Gruden said after practice Wednesday the organization did not speak to the woman involved in the incident. He did say the Redskins spoke “a little bit” to Tampa police and would continue to look into Foster’s situation at the same time as the NFL holds its investigation.
Nick Saban, Foster’s coach at Alabama, said he has not talked to the linebacker and doesn’t know much about his situation.
“Anything that we can do to help Reuben or support Reuben in any way, I think he knows we’re here for him,” Saban said. “I love to see our guys make good choices and decisions and do the right things. Hopefully people can help Reuben do that in the future so he can have an outstanding career, but I have not talked to him.”
Helen Jefferson Lenskyj, a University of Toronto professor emerita who has studied violence against women by athletes, said it’s common for teams to suspend judgment on a player in situations such as this.
“In a very lucrative team professional sport like football, I’m not too surprised,” she said. “And it happens so frequently there’s sort of a pattern where we’ll wait until the facts are all in, we’ll give him the benefit of the doubt, we don’t want to destroy his career, there’s always two sides to the story — endless excuses.”
Williams said in a statement the Redskins spoke to former Alabama teammates of Foster’s before signing him. Washington has seven ex-Crimson Tide players who were teammates of Foster’s at Alabama, but two of them said they were not asked about Foster by Allen, Williams or Gruden.

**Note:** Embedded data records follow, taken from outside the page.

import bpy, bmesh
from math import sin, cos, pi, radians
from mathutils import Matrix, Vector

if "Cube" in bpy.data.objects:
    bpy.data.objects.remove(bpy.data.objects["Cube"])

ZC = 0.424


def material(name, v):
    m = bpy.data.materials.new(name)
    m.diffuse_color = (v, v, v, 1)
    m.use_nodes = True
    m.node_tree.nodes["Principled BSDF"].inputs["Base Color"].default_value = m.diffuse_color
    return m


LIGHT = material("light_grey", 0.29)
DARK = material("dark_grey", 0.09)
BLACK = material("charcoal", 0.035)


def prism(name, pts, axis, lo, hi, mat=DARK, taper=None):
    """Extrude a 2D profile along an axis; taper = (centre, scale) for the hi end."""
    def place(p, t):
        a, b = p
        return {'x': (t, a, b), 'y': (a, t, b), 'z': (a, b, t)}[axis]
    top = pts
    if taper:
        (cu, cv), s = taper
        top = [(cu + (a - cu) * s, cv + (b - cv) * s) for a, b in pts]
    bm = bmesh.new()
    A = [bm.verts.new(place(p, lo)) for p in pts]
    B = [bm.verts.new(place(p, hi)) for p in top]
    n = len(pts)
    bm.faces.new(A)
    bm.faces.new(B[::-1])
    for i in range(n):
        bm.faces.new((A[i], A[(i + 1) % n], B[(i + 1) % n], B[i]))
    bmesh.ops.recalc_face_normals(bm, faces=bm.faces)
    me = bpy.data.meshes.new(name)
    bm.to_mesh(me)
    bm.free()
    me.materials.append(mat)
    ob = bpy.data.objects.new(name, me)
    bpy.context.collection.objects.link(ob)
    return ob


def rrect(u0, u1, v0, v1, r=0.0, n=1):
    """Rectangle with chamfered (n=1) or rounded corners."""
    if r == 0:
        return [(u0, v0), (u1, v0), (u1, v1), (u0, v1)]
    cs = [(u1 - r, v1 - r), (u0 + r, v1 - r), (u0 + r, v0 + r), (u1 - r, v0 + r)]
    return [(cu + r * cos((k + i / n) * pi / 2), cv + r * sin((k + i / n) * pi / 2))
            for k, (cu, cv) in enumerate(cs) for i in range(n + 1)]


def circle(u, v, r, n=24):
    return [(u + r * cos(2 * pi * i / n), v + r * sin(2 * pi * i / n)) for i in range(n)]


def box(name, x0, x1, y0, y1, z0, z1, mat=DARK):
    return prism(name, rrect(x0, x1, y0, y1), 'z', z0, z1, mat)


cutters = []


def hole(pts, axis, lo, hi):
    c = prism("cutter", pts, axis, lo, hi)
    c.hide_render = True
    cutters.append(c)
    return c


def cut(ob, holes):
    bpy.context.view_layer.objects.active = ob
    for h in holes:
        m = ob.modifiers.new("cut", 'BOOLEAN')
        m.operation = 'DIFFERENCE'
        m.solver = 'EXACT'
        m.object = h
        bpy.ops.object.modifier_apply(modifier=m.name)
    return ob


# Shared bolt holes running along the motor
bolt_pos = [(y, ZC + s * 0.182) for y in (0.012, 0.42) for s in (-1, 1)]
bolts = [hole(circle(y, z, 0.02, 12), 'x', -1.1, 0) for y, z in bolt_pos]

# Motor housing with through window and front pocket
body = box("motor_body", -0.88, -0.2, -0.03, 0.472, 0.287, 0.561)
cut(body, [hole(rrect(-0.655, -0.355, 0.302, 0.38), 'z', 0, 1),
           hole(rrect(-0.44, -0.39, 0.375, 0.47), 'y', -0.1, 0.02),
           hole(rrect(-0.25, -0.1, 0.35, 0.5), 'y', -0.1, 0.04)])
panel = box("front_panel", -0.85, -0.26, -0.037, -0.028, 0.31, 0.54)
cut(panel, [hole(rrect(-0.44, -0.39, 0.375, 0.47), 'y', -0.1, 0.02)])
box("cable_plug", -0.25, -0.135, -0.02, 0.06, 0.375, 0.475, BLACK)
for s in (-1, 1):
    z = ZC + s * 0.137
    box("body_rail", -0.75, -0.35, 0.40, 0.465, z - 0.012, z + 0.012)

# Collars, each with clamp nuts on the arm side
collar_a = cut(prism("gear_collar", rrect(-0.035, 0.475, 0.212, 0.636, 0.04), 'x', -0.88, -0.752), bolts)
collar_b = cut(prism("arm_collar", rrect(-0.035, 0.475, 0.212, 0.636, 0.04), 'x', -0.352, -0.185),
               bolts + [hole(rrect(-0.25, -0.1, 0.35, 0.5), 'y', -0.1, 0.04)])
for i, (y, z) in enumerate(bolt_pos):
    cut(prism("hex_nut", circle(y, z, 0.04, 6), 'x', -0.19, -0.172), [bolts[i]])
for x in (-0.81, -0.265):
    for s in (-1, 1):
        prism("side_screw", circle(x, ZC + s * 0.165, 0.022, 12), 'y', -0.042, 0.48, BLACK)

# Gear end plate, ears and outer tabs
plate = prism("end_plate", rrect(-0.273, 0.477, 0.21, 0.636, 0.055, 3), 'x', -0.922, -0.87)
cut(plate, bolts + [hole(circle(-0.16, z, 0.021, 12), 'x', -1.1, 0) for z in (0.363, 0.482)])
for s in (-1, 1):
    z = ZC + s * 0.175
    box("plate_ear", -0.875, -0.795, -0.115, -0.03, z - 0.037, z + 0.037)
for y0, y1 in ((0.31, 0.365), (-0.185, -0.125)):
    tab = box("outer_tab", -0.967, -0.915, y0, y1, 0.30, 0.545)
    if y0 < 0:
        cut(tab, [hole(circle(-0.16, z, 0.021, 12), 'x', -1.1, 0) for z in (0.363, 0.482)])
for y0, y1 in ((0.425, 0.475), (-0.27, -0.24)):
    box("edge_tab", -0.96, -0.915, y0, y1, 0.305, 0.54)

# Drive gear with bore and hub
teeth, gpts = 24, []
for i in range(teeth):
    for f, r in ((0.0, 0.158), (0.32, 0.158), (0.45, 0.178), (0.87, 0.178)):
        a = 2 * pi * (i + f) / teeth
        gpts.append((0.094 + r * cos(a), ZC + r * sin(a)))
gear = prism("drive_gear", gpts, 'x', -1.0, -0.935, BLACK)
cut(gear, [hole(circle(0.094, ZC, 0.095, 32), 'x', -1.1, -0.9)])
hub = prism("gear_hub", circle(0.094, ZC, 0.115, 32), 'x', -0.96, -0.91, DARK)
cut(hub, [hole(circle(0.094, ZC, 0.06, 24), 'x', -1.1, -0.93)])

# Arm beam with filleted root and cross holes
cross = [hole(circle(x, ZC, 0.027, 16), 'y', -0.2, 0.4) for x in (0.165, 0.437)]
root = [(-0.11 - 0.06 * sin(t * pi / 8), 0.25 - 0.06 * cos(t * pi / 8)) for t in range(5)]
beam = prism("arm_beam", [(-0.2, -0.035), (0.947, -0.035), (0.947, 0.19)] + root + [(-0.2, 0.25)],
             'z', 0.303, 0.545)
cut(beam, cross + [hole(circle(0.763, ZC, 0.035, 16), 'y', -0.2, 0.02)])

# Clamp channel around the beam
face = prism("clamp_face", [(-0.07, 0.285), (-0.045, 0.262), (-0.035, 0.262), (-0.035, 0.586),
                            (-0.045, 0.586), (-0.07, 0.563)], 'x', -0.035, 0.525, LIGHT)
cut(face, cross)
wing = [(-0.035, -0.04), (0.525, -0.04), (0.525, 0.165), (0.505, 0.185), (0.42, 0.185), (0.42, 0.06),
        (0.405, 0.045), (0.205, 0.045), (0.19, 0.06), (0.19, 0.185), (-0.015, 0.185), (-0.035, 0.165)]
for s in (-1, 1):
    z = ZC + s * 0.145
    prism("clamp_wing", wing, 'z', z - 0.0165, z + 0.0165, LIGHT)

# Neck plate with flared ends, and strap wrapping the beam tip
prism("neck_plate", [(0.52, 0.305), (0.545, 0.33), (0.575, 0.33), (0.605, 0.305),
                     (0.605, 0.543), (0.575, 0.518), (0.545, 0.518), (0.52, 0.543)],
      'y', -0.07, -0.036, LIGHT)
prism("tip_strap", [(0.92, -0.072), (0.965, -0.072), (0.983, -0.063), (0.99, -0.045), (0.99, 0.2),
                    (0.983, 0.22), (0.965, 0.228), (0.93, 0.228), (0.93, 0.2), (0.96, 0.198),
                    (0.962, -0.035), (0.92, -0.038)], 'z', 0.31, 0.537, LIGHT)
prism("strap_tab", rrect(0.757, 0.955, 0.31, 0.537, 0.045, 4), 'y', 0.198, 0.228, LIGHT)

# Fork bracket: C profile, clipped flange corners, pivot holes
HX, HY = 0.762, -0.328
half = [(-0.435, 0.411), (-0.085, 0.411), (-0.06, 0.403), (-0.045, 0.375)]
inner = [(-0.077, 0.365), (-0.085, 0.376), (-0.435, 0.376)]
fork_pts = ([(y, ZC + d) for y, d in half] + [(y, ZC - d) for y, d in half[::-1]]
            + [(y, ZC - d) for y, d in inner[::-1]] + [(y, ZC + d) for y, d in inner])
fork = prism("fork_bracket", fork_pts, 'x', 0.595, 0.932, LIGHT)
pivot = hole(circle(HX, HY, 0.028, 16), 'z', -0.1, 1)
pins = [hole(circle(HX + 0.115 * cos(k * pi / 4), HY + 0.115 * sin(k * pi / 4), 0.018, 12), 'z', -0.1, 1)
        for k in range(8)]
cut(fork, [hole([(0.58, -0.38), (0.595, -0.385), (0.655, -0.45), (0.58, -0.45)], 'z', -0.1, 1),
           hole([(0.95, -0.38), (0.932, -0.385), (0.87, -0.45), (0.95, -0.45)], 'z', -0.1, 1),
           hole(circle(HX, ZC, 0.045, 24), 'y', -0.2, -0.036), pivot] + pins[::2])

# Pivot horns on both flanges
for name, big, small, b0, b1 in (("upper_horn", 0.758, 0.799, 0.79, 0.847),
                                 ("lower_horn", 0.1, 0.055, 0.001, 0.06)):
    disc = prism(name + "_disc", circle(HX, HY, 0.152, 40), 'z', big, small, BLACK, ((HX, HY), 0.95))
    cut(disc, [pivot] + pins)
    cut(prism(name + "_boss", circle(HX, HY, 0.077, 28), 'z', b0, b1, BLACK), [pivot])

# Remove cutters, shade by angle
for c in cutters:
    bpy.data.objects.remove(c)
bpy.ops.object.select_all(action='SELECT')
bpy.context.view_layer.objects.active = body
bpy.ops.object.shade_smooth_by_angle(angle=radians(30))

“I didn’t talk to Bruce or anybody about it,” safety Ha Ha Clinton-Dix said. “You’ve got to speak with the organization, the guys that are above me, on that decision. But as a human being, as a person that wants to provide for his family and make the right decisions, just got to learn from your mistakes.”

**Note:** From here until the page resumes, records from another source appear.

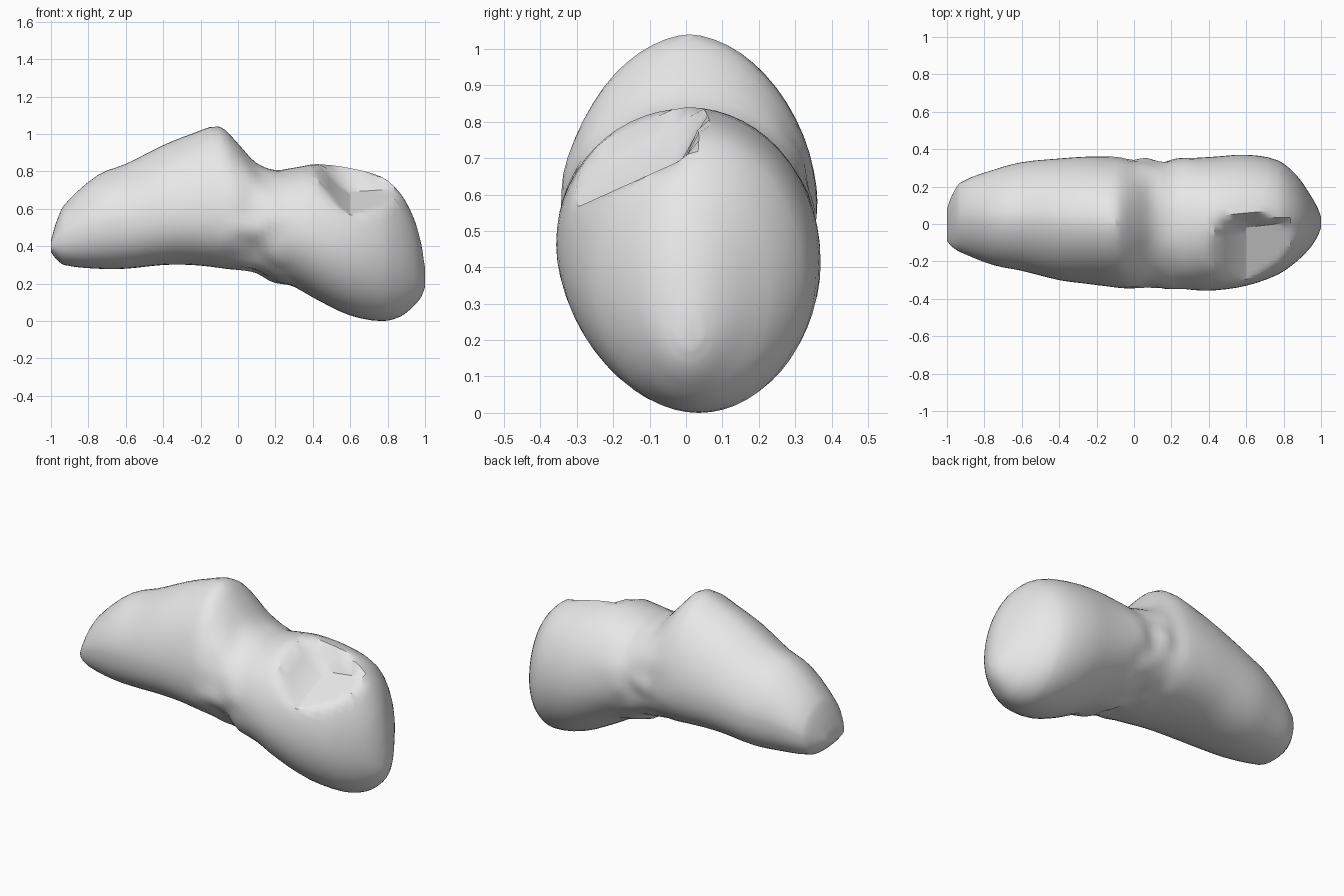
import bpy, bmesh, math
from mathutils import Vector, noise

if "Cube" in bpy.data.objects:
    bpy.data.objects.remove(bpy.data.objects["Cube"], do_unlink=True)

# One plain grey stone material
stone = bpy.data.materials.new("stone grey")
stone.diffuse_color = (0.8, 0.8, 0.8, 1)
stone.use_nodes = True
bsdf = stone.node_tree.nodes["Principled BSDF"]
bsdf.inputs["Base Color"].default_value = (0.8, 0.8, 0.8, 1)
bsdf.inputs["Roughness"].default_value = 0.8

# Cross-sections along x: x, bottom z, widest z, top z, front y, back y
SECTIONS = [
    (-1.00, .37, .40, .43, -.09, .08),
    (-.975, .335, .42, .52, -.12, .15),
    (-.93, .30, .46, .62, -.15, .22),
    (-.75, .28, .52, .78, -.22, .29),
    (-.60, .28, .54, .84, -.25, .33),
    (-.40, .30, .57, .94, -.30, .35),
    (-.25, .30, .58, 1.0, -.32, .36),
    (-.10, .285, .58, 1.04, -.34, .36),
    (.00, .27, .57, .95, -.35, .35),
    (.10, .25, .55, .845, -.345, .35),
    (.20, .20, .52, .81, -.35, .35),
    (.30, .18, .49, .82, -.355, .355),
    (.43, .11, .45, .84, -.355, .36),
    (.60, .03, .41, .82, -.33, .37),
    (.77, .00, .37, .77, -.27, .34),
    (.87, .025, .34, .68, -.20, .26),
    (.94, .08, .30, .55, -.13, .16),
    (.98, .13, .25, .41, -.07, .09),
    (1.00, .18, .22, .28, -.02, .04),
]
SIDES, STEPS = 56, 3


def spline(a, b, c, d, t):
    """Tangents scaled by uneven spacing keep the profile free of overshoot."""
    h = c[0] - b[0]
    out = [b[0] + h * t]
    for i in range(1, 6):
        m0 = (c[i] - a[i]) / (c[0] - a[0]) * h if c[0] > a[0] else c[i] - b[i]
        m1 = (d[i] - b[i]) / (d[0] - b[0]) * h if d[0] > b[0] else c[i] - b[i]
        out.append((2*t**3 - 3*t*t + 1) * b[i] + (t**3 - 2*t*t + t) * m0
                   + (3*t*t - 2*t**3) * c[i] + (t**3 - t*t) * m1)
    return out


def spow(v, p):
    return math.copysign(abs(v) ** p, v)


def surface_point(sec, angle):
    x, zb, zm, zt, yf, yb = sec
    ca, sa = math.cos(angle), math.sin(angle)
    left = min(1, max(0, (.15 - x) / .25))
    n = (2 - .2 * left) if sa > 0 else (2 + .3 * left)
    y = (yf + yb) / 2 + (yb - yf) / 2 * spow(ca, 2 / n)
    z = zm + (zt - zm if sa > 0 else zm - zb) * spow(sa, 2 / n)
    # Sloping flat scar on the upper front of the larger lobe
    if x > .15:
        limit = .70 + .45 * y + 2 * max(0, y) + max(0, .58 - x)
        z = min(z, max(limit, zm))
    # Crumpled skin around the waist
    p = Vector((x, y, z))
    rough = math.exp(-((x - .1) / .16) ** 2) * (1 - .75 * max(0, sa))
    out = Vector((0, ca, sa))
    return p + out * rough * (.022 * noise.noise(p * 9) - .008)


# Two-lobed body lofted through the sections
rings = []
for i in range(len(SECTIONS) - 1):
    a, d = SECTIONS[max(0, i - 1)], SECTIONS[min(len(SECTIONS) - 1, i + 2)]
    for k in range(STEPS):
        rings.append(spline(a, SECTIONS[i], SECTIONS[i + 1], d, k / STEPS))
rings.append(SECTIONS[-1])

bm = bmesh.new()
loops = [[bm.verts.new(surface_point(s, math.tau * j / SIDES)) for j in range(SIDES)]
         for s in rings]
for r0, r1 in zip(loops, loops[1:]):
    for j in range(SIDES):
        k = (j + 1) % SIDES
        bm.faces.new((r0[j], r0[k], r1[k], r1[j]))
bm.faces.new(loops[0])
bm.faces.new(loops[-1])
bmesh.ops.recalc_face_normals(bm, faces=bm.faces)

# Rest the body on the ground plane
low = min(v.co.z for v in bm.verts)
bmesh.ops.translate(bm, verts=bm.verts, vec=(0, 0, -low))
mesh = bpy.data.meshes.new("two_lobed_rock")
bm.to_mesh(mesh)
bm.free()
mesh.materials.append(stone)
rock = bpy.data.objects.new("two_lobed_rock", mesh)
bpy.context.collection.objects.link(rock)

bpy.ops.object.select_all(action='DESELECT')
rock.select_set(True)
bpy.context.view_layer.objects.active = rock
bpy.ops.object.shade_smooth_by_angle(angle=math.radians(30))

Defensive lineman Jonathan Allen said he wasn’t consulted by the front office, either, and added that he could only talk about Foster’s character based on his personal interactions with him in college.

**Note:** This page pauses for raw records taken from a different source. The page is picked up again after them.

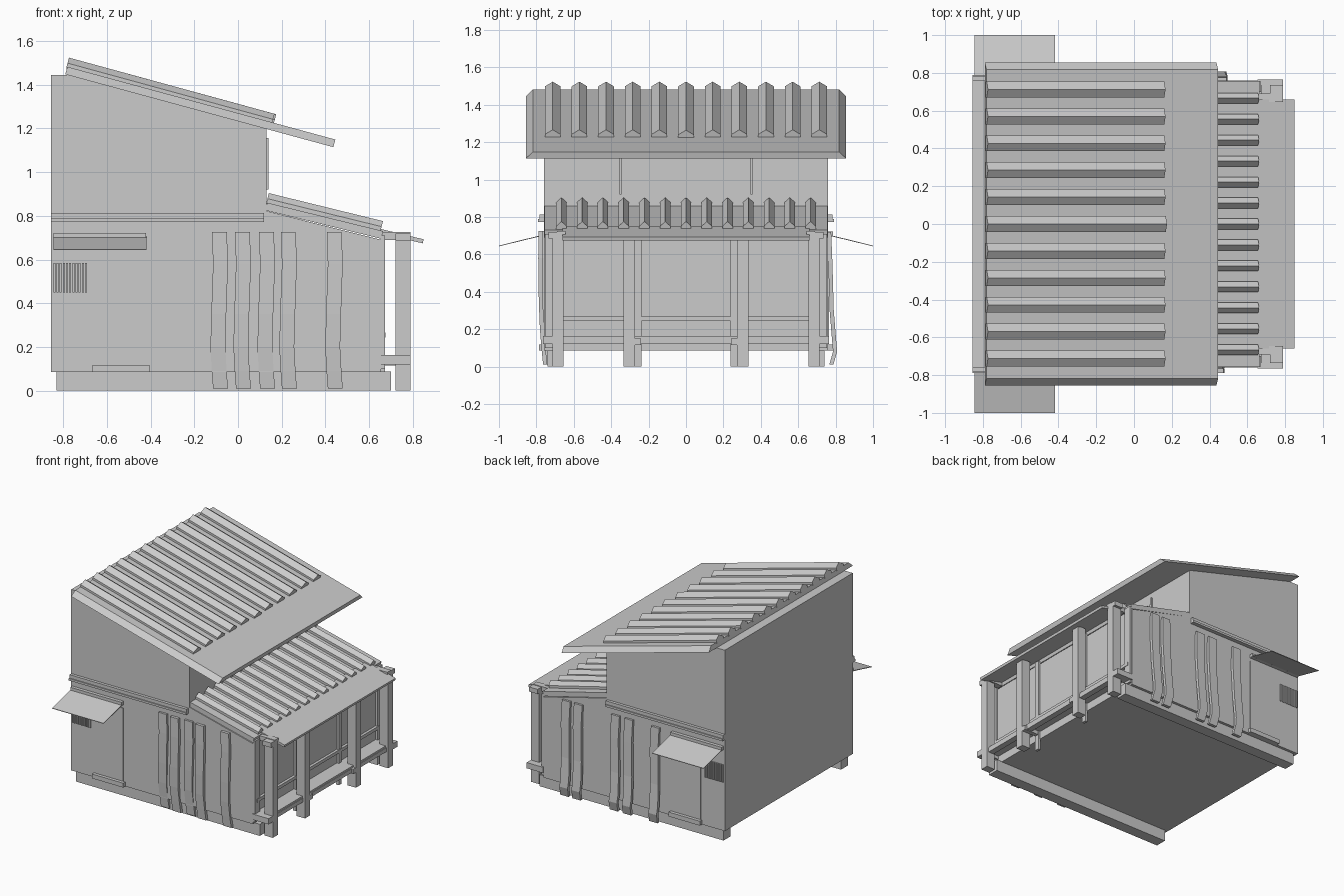
import bpy, math
from mathutils import Vector


def loft(name, rings):
    """Solid through a list of equal-sized closed rings."""
    n = len(rings[0])
    verts = [v for r in rings for v in r]
    faces = [tuple(range(n)), tuple(range(len(verts) - n, len(verts)))]
    for k in range(len(rings) - 1):
        for i in range(n):
            j = (i + 1) % n
            faces.append((k * n + i, k * n + j, (k + 1) * n + j, (k + 1) * n + i))
    me = bpy.data.meshes.new(name)
    me.from_pydata(verts, [], faces)
    ob = bpy.data.objects.new(name, me)
    bpy.context.collection.objects.link(ob)
    import bmesh
    bm = bmesh.new()
    bm.from_mesh(me)
    bmesh.ops.recalc_face_normals(bm, faces=bm.faces)
    bm.to_mesh(me)
    bm.free()
    return ob


def box(name, x0, x1, y0, y1, z0, z1):
    ring = lambda z: [(x0, y0, z), (x1, y0, z), (x1, y1, z), (x0, y1, z)]
    return loft(name, [ring(z0), ring(z1)])


def extrude_y(name, profile, y0, y1):
    return loft(name, [[(x, y, z) for x, z in profile] for y in (y0, y1)])


def slope(name, section, a, b):
    """Sweep a (y, height) section down a roof slope from a to b in xz."""
    a, b = Vector(a), Vector(b)
    d = (b - a).normalized()
    n = Vector((-d.y, d.x))
    return loft(name, [[(p.x + n.x * h, y, p.y + n.y * h) for y, h in section]
                       for p in (a, b)])


def rib(name, y, half, a, b):
    slope(name, [(y - half, -0.005), (y + half, -0.005), (y + half, 0.02),
                 (y, 0.046), (y - half, 0.02)], a, b)


# Main house volume with stepped roofline
extrude_y("house_walls", [(-0.855, 0.085), (0.655, 0.085), (0.655, 0.69), (0.13, 0.822),
                          (0.13, 1.2), (-0.78, 1.445), (-0.855, 1.445)], -0.76, 0.76)

# Upper roof sheet and ridged battens
slope("upper_roof", [(-0.855, 0), (0.855, 0), (0.818, 0.036), (-0.818, 0.036)],
      (-0.79, 1.447), (0.436, 1.114))
for i in range(-5, 6):
    end = (0.155, 1.222) if i else (0.163, 1.22)
    rib("upper_roof_rib", i * 0.1425, 0.042, (-0.785, 1.479), end)

# Lower porch roof
slope("lower_roof", [(-0.757, 0), (0.757, 0), (0.757, 0.036), (-0.757, 0.036)],
      (0.125, 0.825), (0.655, 0.695))
slope("porch_eave", [(-0.66, 0), (0.66, 0), (0.66, 0.019), (-0.66, 0.019)],
      (0.6, 0.733), (0.845, 0.674))
for i in range(-6, 7):
    rib("lower_roof_rib", i * 0.111, 0.028, (0.13, 0.859), (0.652, 0.731))

# Clerestory vent slats above the porch roof
for i in range(24):
    y = -0.335 + i * 0.67 / 23
    box("upper_vent_slat", 0.128, 0.138, y - 0.006, y + 0.006, 0.975, 1.105)
for s in (-1, 1):
    box("upper_vent_jamb", 0.128, 0.14, s * 0.35 - 0.005, s * 0.35 + 0.005, 0.92, 1.155)

# Porch floor, rails and middle posts
box("porch_floor", 0.65, 0.77, -0.72, 0.72, 0.145, 0.163)
box("porch_floor_beam", 0.73, 0.775, -0.74, 0.74, 0.12, 0.15)
box("wall_rail", 0.65, 0.675, -0.735, 0.735, 0.243, 0.267)
for s in (-1, 1):
    def ybox(name, x0, x1, y0, y1, z0, z1):
        box(name, x0, x1, min(s * y0, s * y1), max(s * y0, s * y1), z0, z1)

    ybox("corner_post", 0.72, 0.79, 0.655, 0.715, 0, 0.71)
    ybox("middle_post", 0.72, 0.79, 0.272, 0.333, 0, 0.695)
    ybox("rear_post", 0.65, 0.672, 0.238, 0.272, 0.0, 0.71)
    ybox("rear_corner_post", 0.65, 0.672, 0.70, 0.755, 0.1, 0.71)
    ybox("floor_joist_end", 0.655, 0.79, 0.69, 0.765, 0.12, 0.163)
    ybox("middle_joist", 0.655, 0.79, 0.24, 0.272, 0.115, 0.15)
    ybox("eave_cleat", 0.66, 0.79, 0.645, 0.69, 0.69, 0.725)
    ybox("eave_cleat_cap", 0.72, 0.79, 0.69, 0.735, 0.685, 0.72)

    # Foundation beam and horizontal trim boards
    ybox("foundation_beam", -0.83, 0.70, 0.655, 0.74, 0, 0.087)
    ybox("trim_board", -0.855, 0.12, 0.755, 0.79, 0.772, 0.788)
    ybox("trim_board_upper", -0.855, 0.12, 0.755, 0.782, 0.788, 0.813)

    # Door, step, and slatted side vent
    ybox("door", -0.655, -0.42, 0.755, 0.764, 0.12, 0.67)
    ybox("door_step", -0.665, -0.405, 0.755, 0.785, 0.085, 0.118)
    for i in range(11):
        x = -0.84 + i * 0.0145
        ybox("side_vent_slat", x - 0.0045, x + 0.0045, 0.755, 0.768, 0.45, 0.583)

    # Awning header and thin sheet
    ybox("awning_header", -0.845, -0.42, 0.755, 0.785, 0.695, 0.722)
    loft("awning_sheet", [[(x, s * 0.765, 0.700), (x, s * 1.0, 0.643),
                           (x, s * 1.0, 0.647), (x, s * 0.765, 0.705)]
                          for x in (-0.845, -0.418)])

# Warped planks leaning on each side: (x shift, outer |y|, z)
front_path = [(-0.005, 0.788, 0.725), (0.0, 0.79, 0.58), (-0.008, 0.787, 0.35),
              (-0.012, 0.781, 0.2), (-0.006, 0.772, 0.09), (0.0, 0.764, 0.01)]
back_path = [(-0.005, 0.776, 0.72), (0.0, 0.783, 0.55), (-0.008, 0.79, 0.3),
             (-0.012, 0.803, 0.14), (-0.006, 0.808, 0.08), (0.0, 0.788, 0.01)]


def plank(x, s, path, inset):
    w, t = 0.034, 0.022
    loft("leaning_plank", [[(x + dx - w, s * (y - inset), z), (x + dx + w, s * (y - inset), z),
                            (x + dx + w, s * (y - inset - t), z),
                            (x + dx - w, s * (y - inset - t), z)] for dx, y, z in path])


for x, inset in ((0.445, 0), (0.235, 0), (0.135, 0.012), (0.025, 0), (-0.08, 0.012)):
    plank(x, -1, front_path, inset)
for x in (0.46, 0.36, 0.05, -0.06, -0.28):
    plank(x, 1, back_path, 0)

“I’ve never had a problem. I’ve never seen any problems out of him,” Allen said. “He’s a great person. But I don’t know the whole details of the situation, so I can’t really speak about that. But from my experiences, it’s been good.”
Rookie linebacker Shaun Dion Hamilton said he was happy for the addition of Foster, but declined comment on whether he was asked by team brass about his former Alabama teammate.
The Redskins are facing similar criticism to what the Dallas Cowboys received for signing linebacker Greg Hardy in 2015 after his domestic violence case. The Redskins also signed linebacker Junior Galette in 2016 after the New Orleans Saints released him following a domestic violence arrest, a charge that was later dismissed.
Gruden said the team could have waited and signed Foster later, but didn’t want to chance another team signing him.
Foster’s future with the team is unclear.
Boston University professor Emily Rothman, who has published more than three dozen studies on interpersonal violence, said she hopes that during the ongoing NFL investigation that the woman involved has a say in what happens next.
“Really the best person to go to is the survivor and the people supporting the survivor,” Rothman said. “And that should be done consistently. Now, what the fallout is? In some cases, suspension might be the right thing. In other cases, it might not be because the situation really can vary.”
The Redskins took on Foster, whose rookie contract runs through 2020, in the hopes that he can help them on the field at some point. There’s no timeframe for him to be able to contribute, and Gruden knows the team gets “nothing” out of the move if Foster is found guilty.
“We understand that there’s a lot of things that he’s gone through, and there’s some issues there,” Gruden said. “We’re going to let the NFL take their time and do the right thing with the investigation, as are we. And we’ll go from there.”